Sir, Fr Rolheiser in his article (26 May) likens the Church to the family and speaks of the casual nature, these days, of relationships within many families. But he says: "There is a difference between leaving a family and just not showing up regularly for its celebrations ...People today are treating their churches just like they treat their families. Isn't that as it should be? Theologically the Church is a family... You don't cease being a
"practising member" of the family because for a time you aren't home very much."
All this rings very true but surely we must here stress the far more important aspect of Sunday worship — our relationship with God, Father, Son and Holy Spirit. This is the family into which we were lifted at the moment of our baptism. How "casual" can we afford to be in spending time with this family?
And God commanded us "observe the Sabbath day and keep it holy." From its earliest days the Christian community has appreciated that there is no worthier way to honour this obligation than to take part in Christ's gift to us of the Eucharist.
The weekly hour spent with God, when in stillness we centre our lives in Him, when we listen to what He has to say to us, when the whole of our life is lifted up into the Calvary offering of the Incarnate God and we receive him who said "Whoever eats me will draw life from me" is absolutely crucial in maintaining and depending on our relationship with Him. And indeed without it experience teaches us how easy it is to drift away from God.
Here we are face to face with "the one thing necessary", or what is sometimes called today the "fundamental option". The Church has not imposed a grave obligation here but has made it clear that our Sunday worship is a very serious matter — a matter of spiritual life and death.

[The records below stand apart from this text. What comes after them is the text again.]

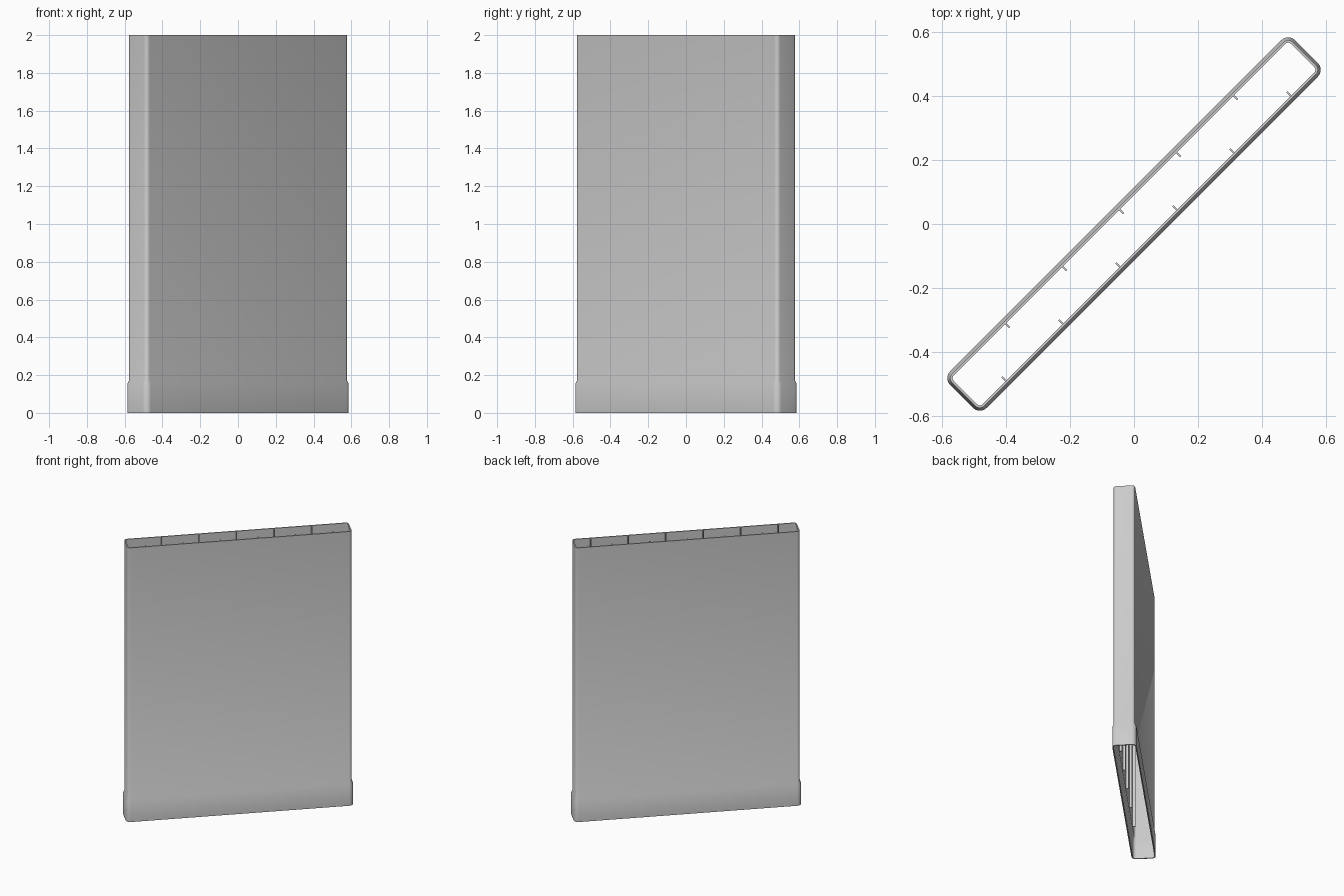
import bpy, bmesh, math
from mathutils import Matrix

cube = bpy.data.objects.get("Cube")
if cube:
    bpy.data.objects.remove(cube)

ROT = Matrix.Rotation(math.radians(45), 4, 'Z')
CORNER_U, CORNER_V = 0.734, 0.051    # centres of the rounded corners
TOP = 2.0

grey = bpy.data.materials.new("light grey plastic")
grey.use_nodes = True
colour = (0.6, 0.6, 0.6, 1)
grey.diffuse_color = colour
grey.node_tree.nodes["Principled BSDF"].inputs["Base Color"].default_value = colour


def finish(name, bm):
    bmesh.ops.recalc_face_normals(bm, faces=bm.faces)
    bm.transform(ROT)
    mesh = bpy.data.meshes.new(name)
    bm.to_mesh(mesh)
    bm.free()
    mesh.materials.append(grey)
    obj = bpy.data.objects.new(name, mesh)
    bpy.context.collection.objects.link(obj)
    return obj


def ring(bm, radius, z, steps=8):
    """Rounded rectangle around the four fixed corner centres."""
    verts = []
    for q, (su, sv) in enumerate([(1, 1), (-1, 1), (-1, -1), (1, -1)]):
        for i in range(steps + 1):
            a = math.pi / 2 * (q + i / steps)
            verts.append(bm.verts.new((su * CORNER_U + radius * math.cos(a),
                                       sv * CORNER_V + radius * math.sin(a), z)))
    return verts


# Hollow duct with a widened socket: wall section (corner radius, height)
section = [(0.030, 0), (0.030, 0.155), (0.021, 0.175), (0.021, TOP),
           (0.013, TOP), (0.013, 0.165), (0.022, 0.145), (0.022, 0)]
bm = bmesh.new()
rings = [ring(bm, r, z) for r, z in section]
for a, b in zip(rings, rings[1:] + rings[:1]):
    for i in range(len(a)):
        j = (i + 1) % len(a)
        bm.faces.new((a[i], a[j], b[j], b[i]))
duct = finish("duct_wall", bm)
bpy.context.view_layer.objects.active = duct
duct.select_set(True)
bpy.ops.object.shade_smooth_by_angle(angle=math.radians(40))

# Staggered inner ribs: five on one wall, six on the other
RIB_BOTTOM, PITCH = 0.175, 0.2525
for side, count, label in [(1, 5, "back"), (-1, 6, "front")]:
    bm = bmesh.new()
    for k in range(count):
        u = (k - (count - 1) / 2) * PITCH
        place = Matrix.Translation((u, side * 0.056, (TOP + RIB_BOTTOM) / 2))
        size = Matrix.Diagonal((0.006, 0.020, TOP - RIB_BOTTOM, 1))
        bmesh.ops.create_cube(bm, size=1, matrix=place @ size)
    finish(label + "_wall_ribs", bm)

We cannot turn our back on God with impunity: to be casual with God is to run the very real danger of losing our way and becoming one of life's casualties.
Have we perhaps stressed too much the "grave obligation" of coming to Mass on Sunday which may be seen as a matter of conformity. without making it clear why it is so imperative?
Is our failure that of not speaking enough about God's incredible love in creating each of us to share his world and, most of all, his own family life?
Do we speak enough and with conviction of how we come close to God in prayer, are made one with Jesus and with one another in the Eucharist and draw life from Him who said "Take and eat, take and drink", and who said "Without me you can do nothing."?
Yours faithfully, ANTHONY BAXTER Bexhill, East Sussex.